It means a lot to me to know that God hears. All of my life I’ve been reading the Bible, listening to sermons, and contemplating things that God has said. But does He hear? It often has felt one-sided, like I was being talked at, or spoken to. Not for nothing, that’s the way the Bible is set up and that’s the way church gatherings generally are. And listening is a good thing. Whether it’s text or sermon you are meant to hear it, listen, and take it to heart. But does God hear people? Well apparently, yes. God does hear people. “Go tell the children of Israel I have heard God has always cared about what people say." After all, it’s on the second page of the Bible. Genesis 2:19 God brings the animals to the man “to see what He would name them, and whatever he called them that was its name.” God just wanted to see what the man would say! God made mankind to be like Him, and when God speaks things happen. When God speaks it matters. Likewise, when we speak things happen as well, and God hears. Remember what Jesus said, “Ask, seek and knock!” Keep speaking because God hears.
He hears their groans.

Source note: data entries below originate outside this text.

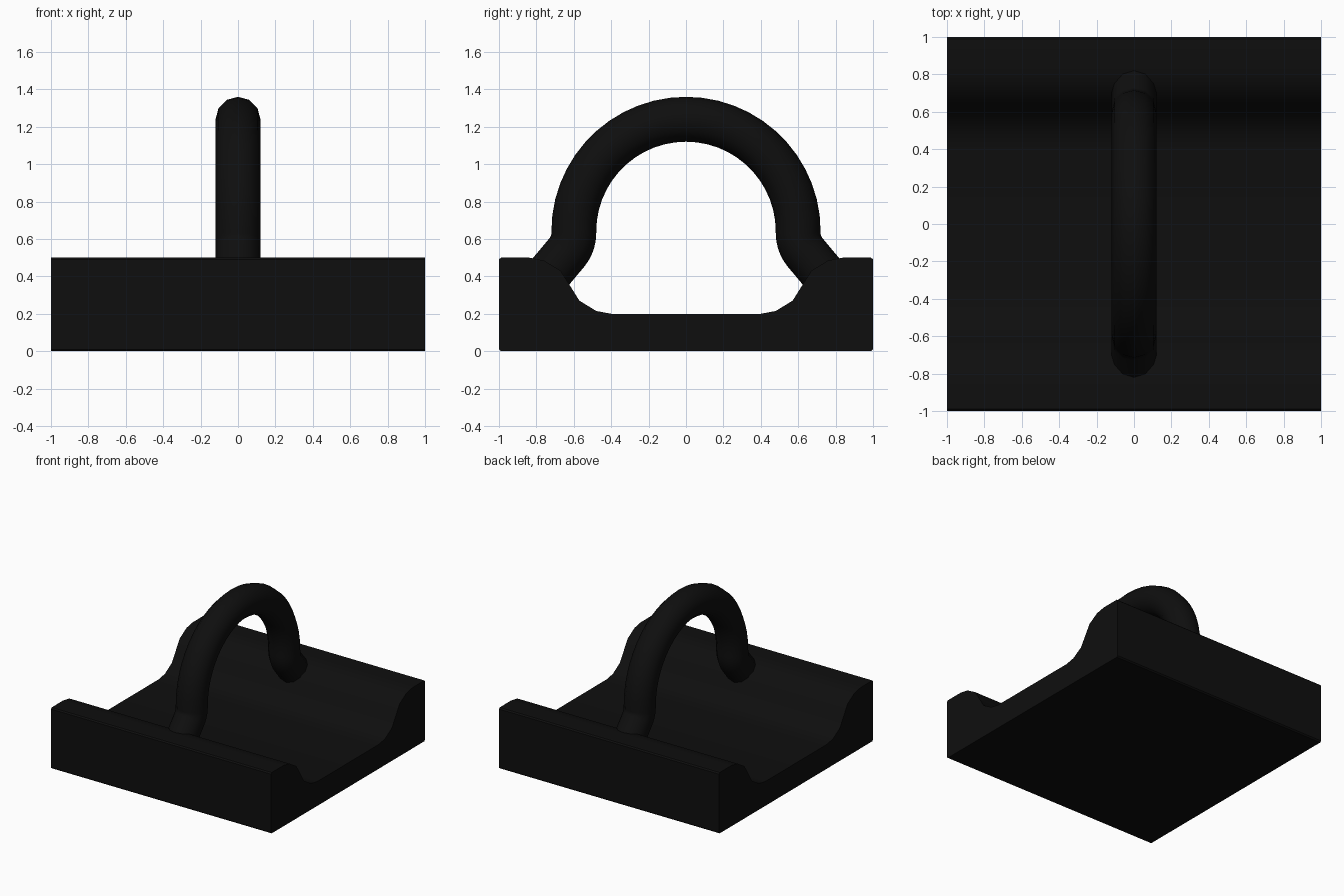
import bpy, bmesh
from math import sin, cos, pi, radians
from mathutils import Vector

cube = bpy.data.objects.get("Cube")
if cube:
    bpy.data.objects.remove(cube, do_unlink=True)

black = bpy.data.materials.new("matte_black")
black.use_nodes = True
black.diffuse_color = (0.0045, 0.0045, 0.0045, 1)
black.node_tree.nodes["Principled BSDF"].inputs["Base Color"].default_value = black.diffuse_color


def finish(name, bm):
    """Turn a bmesh into a shaded object."""
    bmesh.ops.recalc_face_normals(bm, faces=bm.faces)
    mesh = bpy.data.meshes.new(name)
    bm.to_mesh(mesh)
    bm.free()
    mesh.materials.append(black)
    obj = bpy.data.objects.new(name, mesh)
    bpy.context.collection.objects.link(obj)
    bpy.ops.object.select_all(action="DESELECT")
    obj.select_set(True)
    bpy.context.view_layer.objects.active = obj
    bpy.ops.object.shade_smooth_by_angle(angle=radians(35))
    return obj


# Channelled base: half of the section, mirrored, then extruded along x
half = [(0.40, 0.20), (0.48, 0.215), (0.57, 0.27), (0.62, 0.35),
        (0.67, 0.43), (0.76, 0.485), (0.84, 0.50),
        (0.99, 0.50), (1.0, 0.49), (1.0, 0.01), (0.99, 0.0)]
section = half + [(-y, z) for y, z in reversed(half)]
bm = bmesh.new()
face = bm.faces.new([bm.verts.new((-1, y, z)) for y, z in section])
ext = bmesh.ops.extrude_face_region(bm, geom=[face])
bmesh.ops.translate(bm, vec=(2, 0, 0),
                    verts=[v for v in ext["geom"] if isinstance(v, bmesh.types.BMVert)])
finish("channel_base", bm)

# Handle path as (y, z, tangent angle): flared foot, then half of the arch
foot_angle = radians(40)
path = []
for i in range(6):
    a = pi + foot_angle * (1 - i / 5)
    path.append((0.76 + 0.16 * cos(a), 0.63 + 0.16 * sin(a), a - pi))
y, z, a = path[0]
path.insert(0, (y + 0.25 * sin(a), z - 0.25 * cos(a), a))
for i in range(1, 14):
    a = pi / 2 * i / 13
    path.append((0.6 * cos(a), 0.64 + 0.6 * sin(a), a))
path += [(-y, z, pi - a) for y, z, a in reversed(path[:-1])]

# Handle: a round tube swept along the path, with closed ends
SIDES, RADIUS = 12, 0.12
bm = bmesh.new()
rings = []
for y, z, a in path:
    normal = Vector((0, cos(a), sin(a)))
    rings.append([bm.verts.new(Vector((0, y, z)) + RADIUS * (
        normal * cos(t) + Vector((1, 0, 0)) * sin(t)))
        for t in (2 * pi * k / SIDES for k in range(SIDES))])
for r, s in zip(rings, rings[1:]):
    for k in range(SIDES):
        n = (k + 1) % SIDES
        bm.faces.new((r[k], r[n], s[n], s[k]))
bm.faces.new(rings[0])
bm.faces.new(rings[-1])
finish("arched_handle", bm)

God not only hears but He hears groans. I have heard their groans. This reminds me of the story of Cain and Able when God said to Cain, “The voice of your brother’s blood cry’s out to me from the ground…” Isn’t it encouraging to know that even from the very beginning with Able, God has been listening to the deep painful groans of humanity? We all know struggle and hurt, but especially how hard it is to articulate our feelings in those moments. The overwhelming feeling of loss, the pit of helplessness in our stomach that forms in the light of injustice. This feeling is more than mere words… it’s not about words. It’s a groan. This is lament, grief, and frustration all wrapped together, and that stuff can’t be flattened out into words. Words would betray just how deep the pain goes. How flimsy and frail are the best articulations of traumatic feelings!? Groans aren’t trivial. And just because these feelings aren’t able to be placed into tidy neat boxes that doesn’t mean they are lost on God. God hears the groan! God affirms our groan! Reminds me of Romans 8:26b says, “For we do not know how to pray as we should but the Spirit Himself intercedes for us with groans too deep for words.”
God hears the groans of the Israelites.
God not only hears, and not only hears groans but groans even from the Israelite slave… the nobody. Someone once told me if God is infinitely big He’s also infinitely small. There is no prayer or person too small to be heard by God. Maybe that’s one of the reasons why, from our reading last week, all the random names are kept in Exodus. Names that we sometimes get exhausted from reading. God hears the groans of the nobody… Think about it, this text would read a lot different if it said “God heard the groans of the king of the slaves!” But how encouraging, in contrast, to read “God heard the groan of the Israelite slave…” Slaves have no voice. Slaves have no say. But God hears even them.
So may you be all the more free to speak up my friends. Because God is the same yesterday, today, and forever.
And God hears.
He hears the small whispers of our hearts as well as the echoing groans of our soul, and God doesn’t play favorites.
He listens to even us.